If it wasn't for videotape, Darrell Waltrip's two daughters might find it hard to believe he's won a race.
"ESPN has done a real good job giving me some credibility with my family," said Waltrip, who is retiring after next season. "That's about all I've got right now."
Waltrip, always one of racing's great characters, insists he still can be a great driver at age 52. Before he walks away from the fumes, throaty exhaust and competition for good, he thinks he can find his way to victory lane again.
It's been a long time. Waltrip hasn't won a race since 1992, the year his second daughter was born.
"She'd really like to see her daddy win a race," Waltrip said. "There are some fun things you get to do when you win a race."
Who could forget Waltrip, the good ol' boy from Kentucky, doing the "Icky Shuffle" in victory lane in 1989 and wailing like a child, "I won the Daytona 500! I won the Daytona 500!"
Since then, Waltrip hasn't had nearly enough fun.
He has won three Winston Cup championships and leads active drivers with 84 career victories, tied for third with Bobby Allison. But Waltrip has been running on fumes of late; he hasn't won a race since Darlington in September 1992.
Waltrip, who ran out of former champion's provisionals two weeks ago at Pocono, unveiled a new car he'll use for the rest of the season--and next year, in what he's calling "Victory Tour 2000." He made the bold prediction that he'll qualify consistently in the top 25 from now on.
"There should be no excuse for me and this car to miss races," Waltrip said.
True to his word, Waltrip didn't miss yesterday's Brickyard 400. Still, his "victory" tour got off to a dreadful start. Waltrip didn't even make it to the halfway point of NASCAR's second-biggest money race because of engine trouble.
In short, his No. 66 Kmart car just stopped running.
"It was something in the ignition or timing or something," said Waltrip, the three-time Winston Cup champion who started 35th. "It just cut off, and we're trying to figure out why it won't run."
Waltrip's trouble on lap 68 of 160 followed a mishap Thursday during first-round qualifying.
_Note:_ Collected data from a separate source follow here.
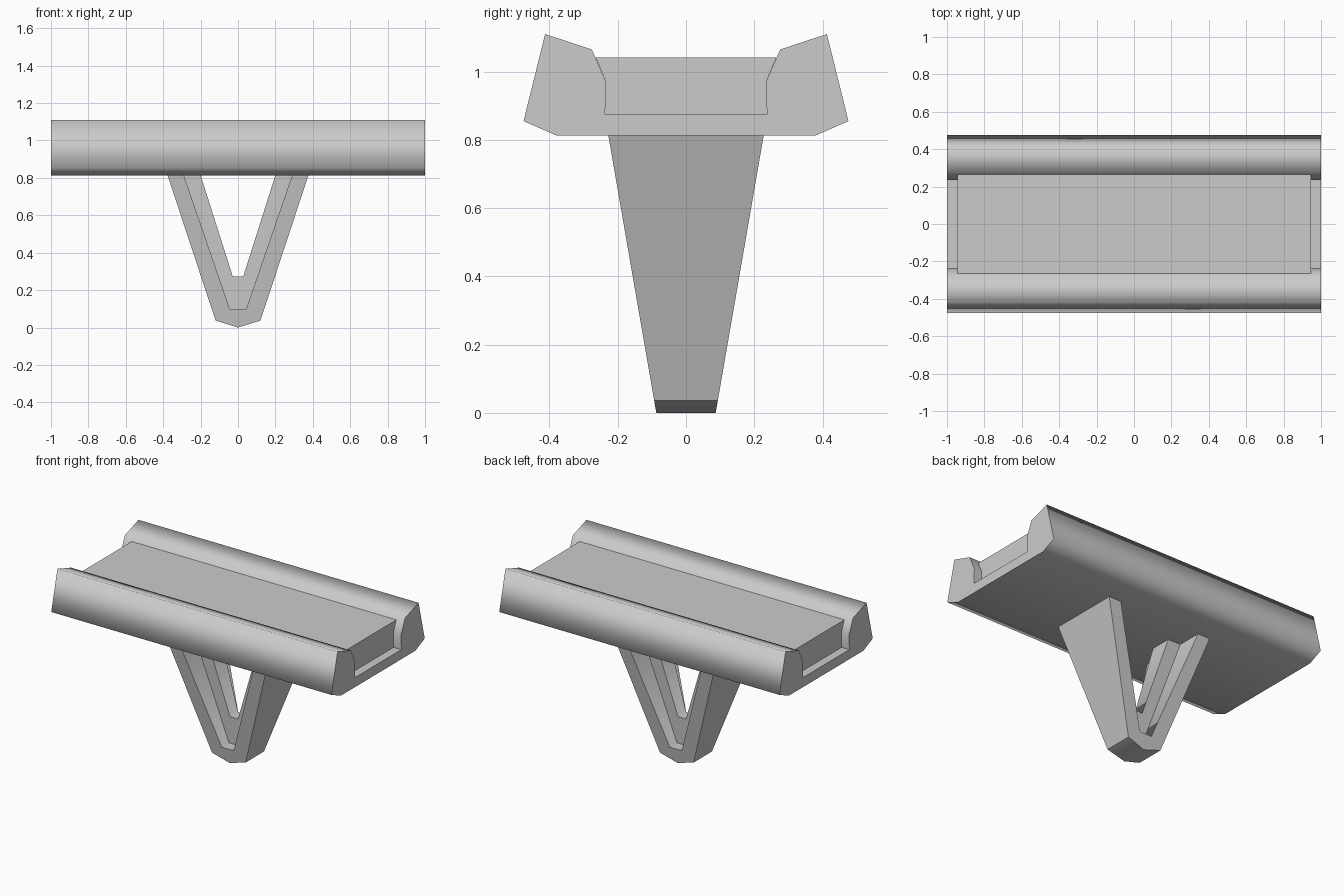
import bpy
import bmesh

cube = bpy.data.objects.get("Cube")
if cube:
    bpy.data.objects.remove(cube, do_unlink=True)

grey = bpy.data.materials.new("light grey")
grey.use_nodes = True
grey.diffuse_color = (0.6, 0.6, 0.6, 1)
grey.node_tree.nodes["Principled BSDF"].inputs["Base Color"].default_value = (0.6, 0.6, 0.6, 1)


def prism(name, profile, place, sharp=()):
    """Solid between two copies of a profile; place(u, z, side) gives each point.
    The walls are smooth except at the corners listed in sharp."""
    bm = bmesh.new()
    a, b = ([bm.verts.new(place(u, z, s)) for u, z in profile] for s in (-1, 1))
    caps = [bm.faces.new(a), bm.faces.new(b)]
    n = len(profile)
    for i in range(n):
        j = (i + 1) % n
        bm.faces.new((a[i], a[j], b[j], b[i])).smooth = True
    for cap in caps:
        for edge in cap.edges:
            edge.smooth = False
    for i in sharp:
        bm.edges.get((a[i], b[i])).smooth = False
    bmesh.ops.recalc_face_normals(bm, faces=bm.faces)
    mesh = bpy.data.meshes.new(name)
    bm.to_mesh(mesh)
    bm.free()
    mesh.materials.append(grey)
    obj = bpy.data.objects.new(name, mesh)
    bpy.context.collection.objects.link(obj)
    return obj


def mirrored(half):
    """Closed symmetric profile from its positive half."""
    return half + [(-u, z) for u, z in reversed(half)]


def along_x(half_length):
    return lambda u, z, s: (s * half_length, u, z)


def tapered(ratio):
    """Thickness in y that narrows towards the foot."""
    return lambda u, z, s: (u, s * ratio * (0.087 + 0.173 * z), z)


# Channel body with two raised side rails
channel = mirrored([(0.38, 0.813), (0.476, 0.855), (0.413, 1.11),
                    (0.276, 1.065), (0.235, 0.972), (0.237, 0.875)])
prism("channel_body", channel, along_x(1.0), sharp=(5, 6))

# Insert lying in the channel, a little shorter than the body
insert = mirrored([(0.237, 0.875), (0.235, 0.972), (0.265, 1.042)])
prism("insert_plate", insert, along_x(0.945), sharp=range(len(insert)))

# V-shaped clip below: wide outer flange and thin inner web
outer = [(0.377, 0.815), (0.12, 0.037)]
middle = [(0.29, 0.815), (0.043, 0.097)]
inner = [(0.2, 0.815), (0.028, 0.273)]


def v_band(outside, inside, tip=()):
    left = [(-u, z) for u, z in outside]
    back = [(-u, z) for u, z in reversed(inside)]
    return left + list(tip) + outside[::-1] + inside + back


prism("clip_flange", v_band(outer, middle, [(0, 0)]), tapered(1.0),
      sharp=(0, 1, 3, 4, 5, 8))
prism("clip_web", v_band(middle, inner), tapered(0.3), sharp=(0, 3, 4, 7))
Waltrip's car stalled just as he was about to make his qualifying run. Embarrassingly enough, the crew found that someone forgot to fasten one of the cables to the battery.
"I wish this was the battery deal again," Waltrip said. "But I think this is something more serious."
'I Am the Show'
Nothing would please Waltrip more than to make his victory tour live up its name.
"It would be kind of a fake tour, kind of a farce if we call it a victory tour and we don't produce a victory," Waltrip said Thursday. "Winning a race now would be just as special as winning that first one in 1975."
Admitting that the end was near left Waltrip momentarily speechless--probably for the first time in his career. He came in with a such a bang that it would seem only fitting if he had one more trick to pull off.
"I came into this sport in 1972, and I've been a headliner ever since," Waltrip said. "When I'd go to town, people would say, 'Are you here with the show?' And I'd say, 'No, I am the show.' "
It was a glimpse of the arrogance that earned Waltrip the nickname "Jaws" in the early days, when he was viewed as racing's outlaw. It's been quite a turnabout, because he will go out as the beloved "old DW."
"I guess in every sport your legs give out, your arm gives out, something gives out," Waltrip said. "I think every athlete that's been successful like I have, one thing never gives out. Your heart never gives out."
CAPTION: Darrell Waltrip, 52, who hasn't won a race since 1992, is optimistic as he embarks on the grand finale season that he has dubbed "Victory Tour 2000."